Teacher Knowledge and Understanding
What knowledge is necessary or sufficient for teaching mathematics? Researchers have explored the distinctive characteristics of mathematical knowledge in and for teaching. A recognized challenge in teaching relates to the ability to draw upon appropriate mathematical knowledge in the moments of teaching and in response to unanticipated student interactions.
Knowledge at the Mathematical Horizon relates to a teacher's focus of attention and his or her ability to flexibly shift attention such that relevant properties, generalities, or connections, which embed particular mathematics in a greater structure, are accessed in teaching situations
This research explores the link between teachers' Knowledge at the Mathematical Horizon and their developing pedagogical sensitivities and their abilities to anticipate and respond to student learning. It examines how a more robust KMH may help teachers break away from familiar routines or strategies and broaden their expectations for what are important and helpful experiences for learners.
Where to learn more
Mamolo, A. & Pali, R. (2014). Factors influencing prospective teachers’ recommendations to students:
Horizons, hexagons, and heed. Mathematical Thinking and Learning, 16(1), 32-50.
Mamolo, A. & Zazkis, R. (2012). Stuck on convention: A story of derivative-relationships. Educational Studies
in Mathematics, 81(2), 161 – 177.
Zazkis, R. & Mamolo, A. (2012). Continuing conversations: Towards the horizon. For the Learning of
Mathematics, 32(1), 23 – 28.
Zazkis, R. & Mamolo, A. (2011). Reconceptualizing knowledge at the mathematical horizon. For the Learning
of Mathematics, 31(2), 8 – 13.
Wasserman, N., Mamolo, A., Ribeiro, C.M., Jakobsen, A. (2014). Exploring horizons of knowledge for teaching.
The 38th International conference for the Psychology of Mathematics Education, Vancouver, B.C.
Mamolo, A. (2014). An eye to the horizon: The case of Delia’s hexagon. Proceedings of the 17th SIGMAA on
RUME Conference. Denver, USA.

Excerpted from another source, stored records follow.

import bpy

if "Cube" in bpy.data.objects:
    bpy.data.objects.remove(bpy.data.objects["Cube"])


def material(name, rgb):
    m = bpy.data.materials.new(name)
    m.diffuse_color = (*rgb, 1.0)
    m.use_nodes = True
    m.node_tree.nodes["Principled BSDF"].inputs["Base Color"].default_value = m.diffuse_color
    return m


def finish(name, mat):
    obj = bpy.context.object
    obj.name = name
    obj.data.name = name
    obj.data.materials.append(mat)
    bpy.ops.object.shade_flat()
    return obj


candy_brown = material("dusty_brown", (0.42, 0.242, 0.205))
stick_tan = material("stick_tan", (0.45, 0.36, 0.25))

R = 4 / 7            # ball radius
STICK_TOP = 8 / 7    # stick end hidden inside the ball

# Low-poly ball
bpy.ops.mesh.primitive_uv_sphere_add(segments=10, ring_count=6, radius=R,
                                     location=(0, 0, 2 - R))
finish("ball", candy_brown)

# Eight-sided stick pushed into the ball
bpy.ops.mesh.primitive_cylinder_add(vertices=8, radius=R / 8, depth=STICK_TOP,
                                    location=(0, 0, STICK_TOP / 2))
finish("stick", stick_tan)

Mamolo, A. (2013). Pre-service teachers’ mathematical horizons: The case of the irregular hexagon. The
34th International conference for Psychology of Mathematics Education – NA Chapter. Chicago, USA.